Deutsche Forschungsgemeinschaft (DFG) - Projektnummer 395843083


Title: Validation of Novel Lattice Boltzmann Large Eddy Simulations (LB LES) for Equipment Characterization in Biopharma.
Written by: Kuschel, M.; Fitschen, F.; Hoffmann, M.; Kameke, A. v.; Wucherpfennig, T.; Schlüter, M.
in: <em>Processes</em>. (2021).
Volume: <strong>9</strong>. Number: (6),
on pages: 950
how published:

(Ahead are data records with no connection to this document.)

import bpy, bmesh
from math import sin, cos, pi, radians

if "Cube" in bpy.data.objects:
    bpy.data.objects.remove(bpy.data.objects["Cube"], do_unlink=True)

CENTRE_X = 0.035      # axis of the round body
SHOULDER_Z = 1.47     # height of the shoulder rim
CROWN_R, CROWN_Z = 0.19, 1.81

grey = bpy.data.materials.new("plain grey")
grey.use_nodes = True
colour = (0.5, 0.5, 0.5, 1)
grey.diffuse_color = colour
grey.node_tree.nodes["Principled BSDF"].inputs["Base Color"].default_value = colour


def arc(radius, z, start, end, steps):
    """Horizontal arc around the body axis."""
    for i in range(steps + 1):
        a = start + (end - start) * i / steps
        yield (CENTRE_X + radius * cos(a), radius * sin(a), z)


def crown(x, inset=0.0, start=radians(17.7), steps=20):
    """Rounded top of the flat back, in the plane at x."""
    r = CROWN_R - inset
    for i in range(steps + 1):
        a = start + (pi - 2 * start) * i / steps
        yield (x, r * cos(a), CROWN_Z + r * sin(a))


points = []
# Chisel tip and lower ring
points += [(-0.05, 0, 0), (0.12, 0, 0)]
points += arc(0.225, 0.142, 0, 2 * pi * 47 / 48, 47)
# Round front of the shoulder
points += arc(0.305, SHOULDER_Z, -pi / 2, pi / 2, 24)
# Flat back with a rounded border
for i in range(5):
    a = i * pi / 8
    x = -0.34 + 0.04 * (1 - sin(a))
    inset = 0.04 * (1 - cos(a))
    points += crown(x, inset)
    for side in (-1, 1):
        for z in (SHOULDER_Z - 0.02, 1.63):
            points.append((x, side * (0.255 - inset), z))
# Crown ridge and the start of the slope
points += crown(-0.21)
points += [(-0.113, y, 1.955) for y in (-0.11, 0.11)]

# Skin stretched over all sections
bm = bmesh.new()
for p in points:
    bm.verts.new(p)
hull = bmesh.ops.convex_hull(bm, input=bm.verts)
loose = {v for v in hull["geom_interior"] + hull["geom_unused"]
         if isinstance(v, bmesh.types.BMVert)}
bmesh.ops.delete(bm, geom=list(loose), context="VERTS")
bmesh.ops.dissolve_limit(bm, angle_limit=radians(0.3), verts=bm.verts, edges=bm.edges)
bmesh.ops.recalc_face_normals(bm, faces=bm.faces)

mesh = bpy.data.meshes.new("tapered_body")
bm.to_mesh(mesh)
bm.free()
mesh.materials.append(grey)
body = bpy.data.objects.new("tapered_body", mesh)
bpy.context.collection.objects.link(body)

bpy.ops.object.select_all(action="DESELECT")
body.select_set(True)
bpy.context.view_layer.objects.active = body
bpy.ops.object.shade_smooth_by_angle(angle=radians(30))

Abstract: Detailed process and equipment knowledge is crucial for the successful production of biopharmaceuticals. An essential part is the characterization of equipment for which Computational Fluid Dynamics (CFD) is an important tool. While the steady, Reynolds-averaged Navier–Stokes (RANS) k ? ? approach has been extensively reviewed in the literature and may be used for fast equipment characterization in terms of power number determination, transient schemes have to be further investigated and validated to gain more detailed insights into flow patterns because they are the method of choice for mixing time simulations. Due to the availability of commercial solvers, such as M-Star CFD, Lattice Boltzmann simulations have recently become popular in the industry, as they are easy to set up and require relatively low computing power. However, extensive validation studies for transient Lattice Boltzmann Large Eddy Simulations (LB LES) are still missing. In this study, transient LB LES were applied to simulate a 3 L bioreactor system. The results were compared to novel 4D particle tracking (4D PTV) experiments, which resolve the motion of thousands of passive tracer particles on their journey through the bioreactor. Steady simulations for the determination of the power number followed a structured workflow, including grid studies and rotating reference frame volume studies, resulting in high prediction accuracy with less than 11% deviation, compared to experimental data. Likewise, deviations for the transient simulations were less than 10% after computational demand was reduced as a result of prior grid studies. The time averaged flow fields from LB LES were in good accordance with the novel 4D PTV data. Moreover, 4D PTV data enabled the validation of transient flow structures by analyzing Lagrangian particle trajectories. This enables a more detailed determination of mixing times and mass transfer as well as local exposure times of local velocity and shear stress peaks. For the purpose of standardization of common industry CFD models, steady RANS simulations for the 3 L vessel were included in this study as well.